In the midst of the holiday shopping season, retailers are showcasing the latest technologies and electronic gifts and gadgets. In with the new means out with the old. But how are retailers disposing of unsold electronic inventory, and where does all the e-waste end up? Most often, it seems, e-waste still finds its way to the landfill.
According to a United Nations University report, “The Global E-waste Monitor 2017: Quantities, Flows, and Resources,” “by 2016, the world generated 44.7 million metric tonnes of e-waste and only 20 percent was recycled through appropriate channels.”
One company has sought to increase e-waste recycling by making collection and processing simpler, more efficient and safer for both companies and consumers. Veolia’s RecyclePak is a mail-back program for commonly generated and universal waste, including fluorescent lamps, ballast, batteries, computer electronics, dental waste and mercury-containing items.
Veolia offers larger-scale e-waste recycling services for a variety of industries, but the RecyclePak program enables a household or small company to send e-waste to one of Veolia’s recycling facilities across the country, where the materials are then processed. The goal is to make e-waste recycling less complicated, with the objective of getting more consumers and companies to buy into the effort.
“RecyclePak helps to make consumer recycling easier. The number one challenge with consumer recycling is that the channels available for consumers are not many,” says Bob Cappadona, president and chief operating officer of Veolia North America.
For the most part, even when consumers want to responsibly recycle their e-waste, they don’t always know how or where to do so. “People want to recycle, but you have also got to make it relatively easy and cost effective for them, and in many cases, it is not,” says Cappadona.
RecyclePak is one way to make consumer recycling more accessible, but Cappadona encourages consumers to advocate for retail-based recycling programs as well. Before making a purchase, if consumers were to ask retailers if they offer the option to bring back electronic items for recycling, that could help move the needle and change retail practices as well.
In retail stores, too often, electronics get thrown away that could be recycled, says Cappadona. For unsold or damaged inventory, retailers should ensure that they have a way to effectively store the items and then properly recycle the material.

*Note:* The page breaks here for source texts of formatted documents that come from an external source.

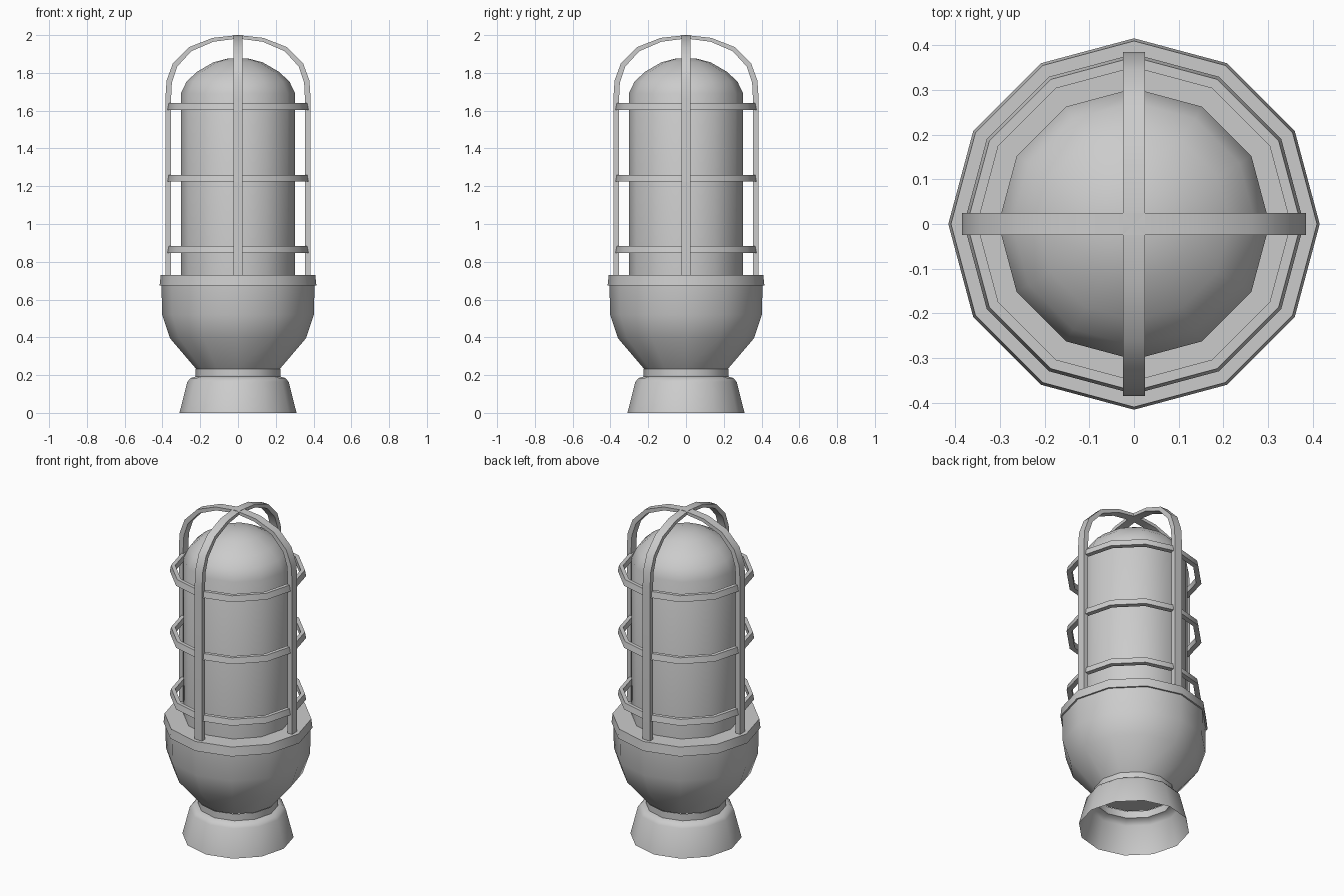
import bpy
import bmesh
from math import sin, cos, pi, radians
from mathutils import Matrix, Vector

if "Cube" in bpy.data.objects:
    bpy.data.objects.remove(bpy.data.objects["Cube"])

SIDES = 12

grey = bpy.data.materials.new("plain grey")
grey.use_nodes = True
grey.diffuse_color = (0.6, 0.6, 0.6, 1)
grey.node_tree.nodes["Principled BSDF"].inputs["Base Color"].default_value = (0.6, 0.6, 0.6, 1)


def finish(name, bm, angle):
    """Turn a bmesh into a shaded, coloured object."""
    bmesh.ops.remove_doubles(bm, verts=bm.verts, dist=0.0001)
    mesh = bpy.data.meshes.new(name)
    bm.to_mesh(mesh)
    bm.free()
    mesh.materials.append(grey)
    obj = bpy.data.objects.new(name, mesh)
    bpy.context.collection.objects.link(obj)
    bpy.ops.object.select_all(action="DESELECT")
    obj.select_set(True)
    bpy.context.view_layer.objects.active = obj
    bpy.ops.object.shade_smooth_by_angle(angle=radians(angle))
    return obj


def lathe(name, profile, closed=False, angle=40):
    """Revolve (radius, height) points, listed bottom to top on the outside."""
    bm = bmesh.new()
    rows = []
    for i in range(SIDES):
        a = 2 * pi * i / SIDES
        rows.append([bm.verts.new((r * cos(a), r * sin(a), z)) for r, z in profile])
    count = len(profile)
    for i in range(SIDES):
        here, there = rows[i], rows[(i + 1) % SIDES]
        for j in range(count if closed else count - 1):
            k = (j + 1) % count
            bm.faces.new((here[j], there[j], there[k], here[k]))
    return finish(name, bm, angle)


def arch(name, outer, inner, width, turn):
    """Flat strap following an outer and inner outline, mirrored over the top."""
    def full(half):
        return half + [(-x, z) for x, z in reversed(half[:-1])]

    bm = bmesh.new()
    rows = []
    for (xo, zo), (xi, zi) in zip(full(outer), full(inner)):
        corners = ((xo, -1, zo), (xo, 1, zo), (xi, 1, zi), (xi, -1, zi))
        rows.append([bm.verts.new((x, s * width / 2, z)) for x, s, z in corners])
    for here, there in zip(rows, rows[1:]):
        for j in range(4):
            k = (j + 1) % 4
            bm.faces.new((here[j], here[k], there[k], there[j]))
    bm.faces.new(rows[0])
    bm.faces.new(rows[-1])
    bmesh.ops.recalc_face_normals(bm, faces=bm.faces)
    bmesh.ops.rotate(bm, verts=bm.verts, cent=Vector(), matrix=Matrix.Rotation(turn, 3, "Z"))
    return finish(name, bm, 35)


# Open flared foot and the neck above it
lathe("flared_foot", [(0.31, 0), (0.268, 0.165), (0.25, 0.185), (0.224, 0.192)], angle=60)
lathe("neck", [(0.224, 0.19), (0.224, 0.233)])

# Bowl-shaped socket and its rim
lathe("socket_bowl", [(0, 0.233), (0.222, 0.233), (0.36, 0.395), (0.402, 0.52), (0.405, 0.68)])
lathe("socket_rim", [(0.29, 0.675), (0.415, 0.675), (0.409, 0.73), (0.29, 0.73)], closed=True)

# Domed lamp cover
lathe("lamp_cover", [(0.303, 0.7), (0.303, 1.69), (0.272, 1.755), (0.215, 1.807),
                     (0.13, 1.856), (0.055, 1.876), (0, 1.878)])

# Horizontal guard rings
for i, z in enumerate((0.865, 1.242, 1.622)):
    lathe(f"guard_ring_{i + 1}", [(0.35, z - 0.018), (0.38, z - 0.018),
                                  (0.373, z + 0.018), (0.35, z + 0.018)], closed=True)

# Two crossing guard arches
outer = [(0.384, 0.72), (0.384, 1.67), (0.378, 1.76), (0.345, 1.85),
         (0.26, 1.936), (0.135, 1.985), (0, 2.0)]
inner = [(0.354, 0.72), (0.354, 1.67), (0.35, 1.75), (0.322, 1.833),
         (0.247, 1.915), (0.13, 1.965), (0, 1.982)]
for i in range(2):
    arch(f"guard_arch_{i + 1}", outer, inner, 0.05, i * pi / 2)
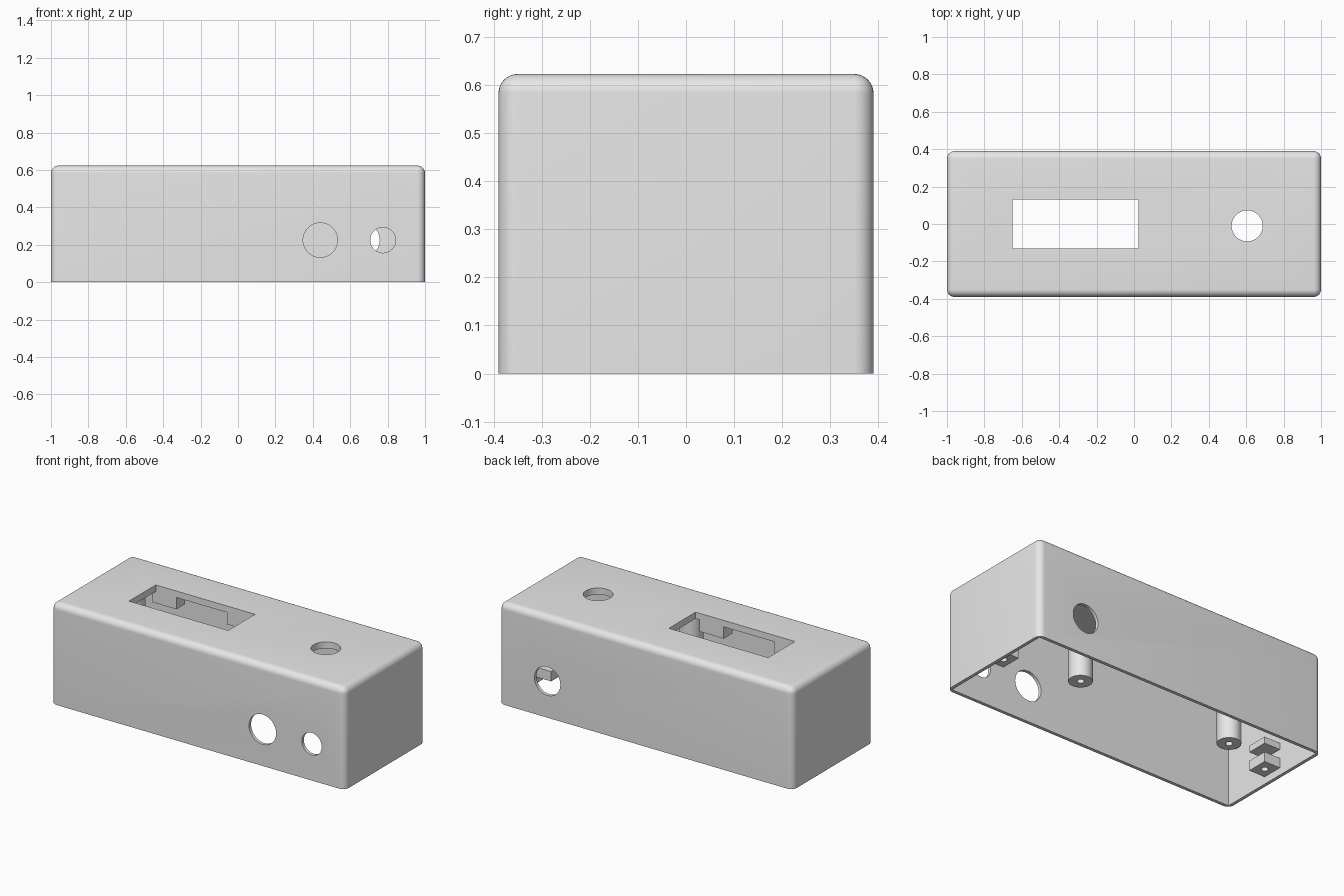
import bpy
import bmesh
import math
from mathutils import Matrix, Vector

old = bpy.data.objects.get("Cube")
if old:
    bpy.data.objects.remove(old, do_unlink=True)

HX, HY, H = 1.0, 0.39, 0.623     # outer half sizes and height
WALL, ROOF, FILLET = 0.02, 0.04, 0.04
CEIL = H - ROOF

grey = bpy.data.materials.new("light grey plastic")
grey.use_nodes = True
grey.diffuse_color = (0.8, 0.8, 0.8, 1)
grey.node_tree.nodes["Principled BSDF"].inputs["Base Color"].default_value = (0.8, 0.8, 0.8, 1)


def finish(name, bm):
    bmesh.ops.recalc_face_normals(bm, faces=bm.faces)
    mesh = bpy.data.meshes.new(name)
    bm.to_mesh(mesh)
    bm.free()
    mesh.materials.append(grey)
    ob = bpy.data.objects.new(name, mesh)
    bpy.context.collection.objects.link(ob)
    return ob


def box(name, lo, hi, fillet=0):
    lo, hi = Vector(lo), Vector(hi)
    bm = bmesh.new()
    bmesh.ops.create_cube(bm, size=1, matrix=Matrix.Translation((lo + hi) / 2)
                          @ Matrix.Diagonal((*(hi - lo), 1)))
    if fillet:  # round everything except the bottom edges
        edges = [e for e in bm.edges if max(v.co.z for v in e.verts) > lo.z + 0.001]
        bmesh.ops.bevel(bm, geom=edges, offset=fillet, segments=8,
                        profile=0.5, affect='EDGES')
    return finish(name, bm)


def cylinder(name, centre, radius, depth, axis='Z'):
    bm = bmesh.new()
    turn = Matrix.Rotation(math.pi / 2, 4, 'X') if axis == 'Y' else Matrix.Identity(4)
    bmesh.ops.create_cone(bm, cap_ends=True, segments=48, radius1=radius, radius2=radius,
                          depth=depth, matrix=Matrix.Translation(centre) @ turn)
    return finish(name, bm)


def cut(ob, cutter):
    mod = ob.modifiers.new("cut", 'BOOLEAN')
    mod.operation = 'DIFFERENCE'
    mod.solver = 'EXACT'
    mod.object = cutter
    bpy.context.view_layer.objects.active = ob
    bpy.ops.object.modifier_apply(modifier=mod.name)
    bpy.data.objects.remove(cutter, do_unlink=True)


def smooth(ob):
    bpy.ops.object.select_all(action='DESELECT')
    ob.select_set(True)
    bpy.context.view_layer.objects.active = ob
    bpy.ops.object.shade_smooth_by_angle(angle=math.radians(30))


# Open-bottomed shell with its display window and round openings
shell = box("case_shell", (-HX, -HY, 0), (HX, HY, H), FILLET)
cut(shell, box("cavity", (WALL - HX, WALL - HY, -0.1), (HX - WALL, HY - WALL, CEIL)))
cut(shell, box("window", (-0.65, -0.13, 0.5), (0.025, 0.13, 0.7)))
cut(shell, cylinder("top_hole", (0.605, -0.01, H), 0.083, 0.2))
cut(shell, cylinder("front_hole_large", (0.44, -HY, 0.225), 0.092, 0.2, 'Y'))
cut(shell, cylinder("front_hole_small", (0.775, -HY, 0.225), 0.068, 0.2, 'Y'))
cut(shell, cylinder("back_hole", (0.67, HY, 0.225), 0.088, 0.2, 'Y'))
smooth(shell)

for sy, side in ((-1, "front"), (1, "back")):
    # Display posts hanging from the roof, with blind screw holes
    for x, end in ((-0.9, "right"), (0.153, "left")):
        post = cylinder(f"{side}_{end}_post", (x, sy * 0.27, (0.315 + CEIL) / 2),
                        0.067, CEIL - 0.315)
        cut(post, cylinder("screw_hole", (x, sy * 0.27, 0.315), 0.02, 0.3))
        smooth(post)
    # Spacer blocks beside the window
    for x, end in ((-0.675, "right"), (-0.165, "left")):
        y0, y1 = sorted((sy * 0.131, sy * 0.215))
        box(f"{side}_{end}_spacer", (x, y0, 0.51), (x + 0.165, y1, CEIL))

# Pairs of lugs on the end walls, with a nut slot between them
for sx, end in ((-1, "right"), (1, "left")):
    x0, x1 = sorted((sx * 0.872, sx * (HX - WALL)))
    lower = box(f"{end}_lower_lug", (x0, -0.065, 0.045), (x1, 0.065, 0.105))
    cut(lower, cylinder("screw_hole", (sx * 0.926, 0, 0.07), 0.02, 0.2))
    smooth(lower)
    box(f"{end}_upper_lug", (x0, -0.065, 0.16), (x1, 0.065, 0.2))
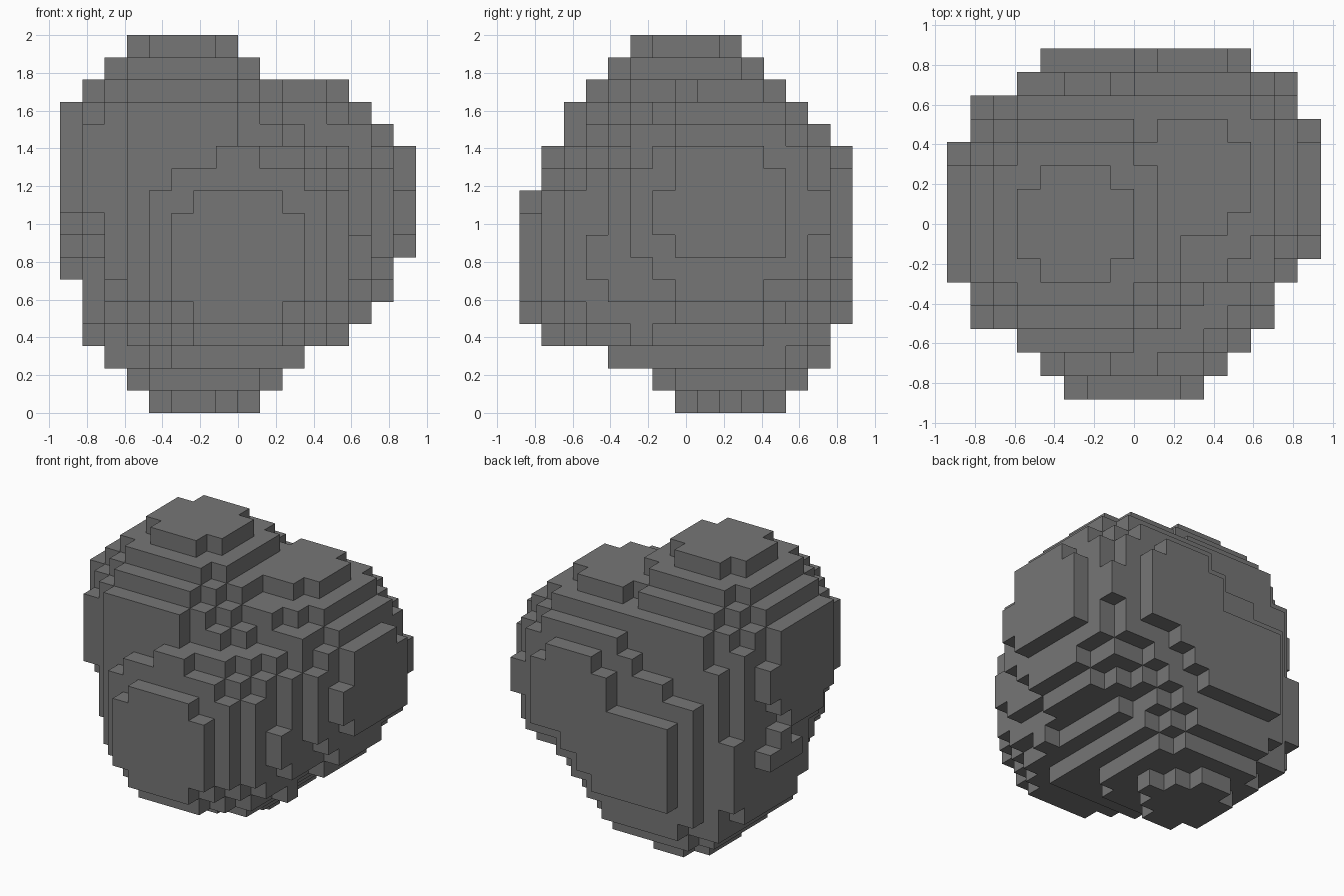
import bpy
import bmesh
from itertools import product
from mathutils import Vector

default_cube = bpy.data.objects.get("Cube")
if default_cube:
    bpy.data.objects.remove(default_cube, do_unlink=True)

# Grid of small blocks, in block units
NX, NY, NZ = 16, 15, 17
SIZE = 2 / NZ

# Round lobes of the boulder: centre and squared radius
top_lobe = (Vector((5.5, 7.5, 11.1)), 35)
side_lobe = (Vector((10.4, 9.3, 9.2)), 35)
front_lobe = (Vector((8, 5.4, 7.3)), 35)
bottom_lobe = (Vector((6.3, 9.5, 6.1)), 36.5)
lobes = [top_lobe, side_lobe, front_lobe, bottom_lobe]

# Width limits (x) and depth limits (y) of each layer going up
width_by_layer = ([(4, 9), (3, 10), (2, 11), (1, 13), (1, 14), (1, 15), (0, 15)]
                  + [(0, 16)] * 5
                  + [(0, 15), (0, 14), (1, 13), (2, 9), (3, 8)])
depth_by_layer = ([(7, 12), (6, 13), (4, 14), (1, 14)]
                  + [(0, 15)] * 6 + [(1, 15)] * 2
                  + [(2, 14), (2, 13), (3, 12), (4, 11), (5, 10)])
# Width limits (x) of each row from front to back
width_by_row = ([(5, 11), (4, 12), (3, 13), (1, 14), (1, 14), (0, 15)]
                + [(0, 16)] * 5
                + [(1, 16), (1, 15), (3, 15), (4, 13)])


def inside(value, limits):
    return limits[0] <= value < limits[1]


def is_solid(cell):
    i, j, k = cell
    if not (inside(i, width_by_layer[k]) and inside(j, depth_by_layer[k])
            and inside(i, width_by_row[j])):
        return False
    middle = Vector(cell) + Vector((0.5, 0.5, 0.5))
    return any((middle - centre).length_squared <= radius_squared
               for centre, radius_squared in lobes)


solid = {cell for cell in product(range(NX), range(NY), range(NZ)) if is_solid(cell)}


def add_side(bm, cell, axis, step):
    """Add one outer face of a block, wound so that it faces outwards."""
    u, v = (axis + 1) % 3, (axis + 2) % 3
    corners = []
    for du, dv in ((0, 0), (1, 0), (1, 1), (0, 1)):
        point = Vector(cell)
        point[axis] += max(step, 0)
        point[u] += du
        point[v] += dv
        point -= Vector((NX / 2, NY / 2, 0))
        corners.append(bm.verts.new(point * SIZE))
    if step < 0:
        corners.reverse()
    bm.faces.new(corners)


# Outer skin of the blocky boulder
bm = bmesh.new()
for cell in sorted(solid):
    for axis, step in product(range(3), (-1, 1)):
        neighbour = list(cell)
        neighbour[axis] += step
        if tuple(neighbour) not in solid:
            add_side(bm, cell, axis, step)
bmesh.ops.remove_doubles(bm, verts=bm.verts[:], dist=SIZE / 100)

mesh = bpy.data.meshes.new("boulder")
bm.to_mesh(mesh)
bm.free()
boulder = bpy.data.objects.new("boulder", mesh)
bpy.context.collection.objects.link(boulder)

# Stone colour
stone = bpy.data.materials.new("stone grey")
stone.use_nodes = True
grey = (0.18, 0.18, 0.18, 1)
stone.diffuse_color = grey
stone.node_tree.nodes["Principled BSDF"].inputs["Base Color"].default_value = grey
mesh.materials.append(stone)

Ideally, too, as noted, they should have a collection point where the public can bring in their materials, says Cappadona. He points to Lowe’s and Home Depot’s recycling programs as good examples.
For small- to medium-sized companies, the RecyclePak program also offers a way to efficiently comply with waste disposal regulations. One of Veolia's values is offering “compliance with confidence.”
At its recycling facilities, the materials are dismantled and recycled or prepared for processing by one of their recycling partners. “We work with others who may be able to recycle some specific types of materials better than we can, and we ensure that they are doing it in an appropriate manner as well,” says Cappadona. “We have tried to demonstrate to our customers that we will handle materials in the right way and provide a level of confidence.”
With RecyclePak, Veolia hopes to make a big impact on a growing problem.